Trends in Receipt of Contraceptive Services: Young Women in the U.S., 2002–2015

Jennifer J. Frost, Guttmacher Institute Laura D. Lindberg, Rutgers School of Public Health

First published on American Journal of Preventive Medicine:

| DOI: https://doi.org/10.1016/j.amepre.2018.10.018
Abstract / Summary

In order to understand adolescent girls’ and young women's use of contraceptive services, this paper examines trends in receipt of contraceptive services, focusing on provider type and payment source.

The analysis uses nationally representative data from females aged 15–25 years in the 2002, 2006–2010, and 2011–2015 National Surveys of Family Growth.

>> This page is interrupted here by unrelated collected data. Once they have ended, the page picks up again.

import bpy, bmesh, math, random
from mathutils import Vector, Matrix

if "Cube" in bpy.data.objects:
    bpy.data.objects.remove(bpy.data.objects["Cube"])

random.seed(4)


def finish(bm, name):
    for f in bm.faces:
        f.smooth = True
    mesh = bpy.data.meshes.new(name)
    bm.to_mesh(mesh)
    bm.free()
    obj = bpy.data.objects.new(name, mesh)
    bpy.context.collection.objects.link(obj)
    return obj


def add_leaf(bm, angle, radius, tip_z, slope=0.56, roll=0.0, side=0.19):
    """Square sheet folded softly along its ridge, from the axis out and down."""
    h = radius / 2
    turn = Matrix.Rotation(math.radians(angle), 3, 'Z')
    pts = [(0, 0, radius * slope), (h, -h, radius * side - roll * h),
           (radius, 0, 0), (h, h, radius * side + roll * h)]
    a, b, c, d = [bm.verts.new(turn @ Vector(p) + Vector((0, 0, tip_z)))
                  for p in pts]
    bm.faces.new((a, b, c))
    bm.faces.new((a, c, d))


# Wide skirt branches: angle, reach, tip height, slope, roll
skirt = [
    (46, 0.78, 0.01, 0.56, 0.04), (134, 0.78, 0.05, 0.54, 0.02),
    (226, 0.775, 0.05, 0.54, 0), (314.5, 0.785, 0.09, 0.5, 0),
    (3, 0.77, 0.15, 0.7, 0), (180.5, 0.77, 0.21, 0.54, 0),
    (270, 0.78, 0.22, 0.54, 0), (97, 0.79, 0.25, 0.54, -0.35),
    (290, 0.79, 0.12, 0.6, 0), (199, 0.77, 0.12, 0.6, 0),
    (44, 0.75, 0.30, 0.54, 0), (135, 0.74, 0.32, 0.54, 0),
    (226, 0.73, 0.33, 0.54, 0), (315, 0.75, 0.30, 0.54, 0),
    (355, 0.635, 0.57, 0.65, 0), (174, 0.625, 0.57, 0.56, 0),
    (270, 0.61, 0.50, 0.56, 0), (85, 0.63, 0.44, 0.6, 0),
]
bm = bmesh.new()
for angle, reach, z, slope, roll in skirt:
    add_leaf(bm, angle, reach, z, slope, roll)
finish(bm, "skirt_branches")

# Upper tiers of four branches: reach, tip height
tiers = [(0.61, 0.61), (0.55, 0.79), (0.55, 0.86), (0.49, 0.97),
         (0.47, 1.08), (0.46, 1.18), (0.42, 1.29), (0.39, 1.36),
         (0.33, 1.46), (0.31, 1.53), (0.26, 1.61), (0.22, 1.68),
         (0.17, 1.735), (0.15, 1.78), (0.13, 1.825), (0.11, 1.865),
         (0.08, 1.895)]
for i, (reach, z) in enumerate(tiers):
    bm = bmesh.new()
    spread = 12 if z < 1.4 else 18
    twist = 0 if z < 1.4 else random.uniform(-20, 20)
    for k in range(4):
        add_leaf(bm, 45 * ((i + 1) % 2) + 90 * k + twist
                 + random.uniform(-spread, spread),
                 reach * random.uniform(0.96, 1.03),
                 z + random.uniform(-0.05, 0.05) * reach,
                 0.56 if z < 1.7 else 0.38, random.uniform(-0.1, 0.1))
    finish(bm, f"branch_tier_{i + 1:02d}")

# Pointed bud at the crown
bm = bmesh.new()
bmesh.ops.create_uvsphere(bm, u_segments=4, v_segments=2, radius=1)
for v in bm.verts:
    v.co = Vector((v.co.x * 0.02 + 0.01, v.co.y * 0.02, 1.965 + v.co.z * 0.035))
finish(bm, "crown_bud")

In 2018, summary measures for receipt of any contraceptive service, the type of provider visited and payment used were created and compared across survey years and age groups (15–17 and 18–25 years).

From 2002 to 2011–2015, the proportion of adolescent girls aged 15–17 years relying on publicly funded clinics for contraceptive care fell from 47% to 24% (95% CI=38.4%, 55.0% and 95% CI=19.0%, 29.9%), whereas the proportion relying on private providers increased from 49% to 69% (95% CI=40.7%, 57.1% and 95% CI=61.6%, 76.2%). A significant, but smaller, shift away from clinics occurred among women aged 18–25 years. Over the same period, use of health insurance to pay for contraceptive services among all females aged 15–25 years increased from 68% to 81% (95% CI=64.7%, 71.3% and 95% CI=78.5%, 83.8%), whereas the proportion who had private insurance during the year, but did not use it to pay for contraceptive care, declined from 21% to 9% (95% CI=18.3%, 23.5% and 95% CI=6.8%, 10.7%).

Private providers now provide the bulk of contraceptive services to adolescent girls and young women, with reduced reliance on publicly funded clinics. Supporting private practices in providing confidential and comprehensive family planning services must be a priority. Publicly funded clinics remain an important safety-net provider of contraceptive care for adolescent girls and young women.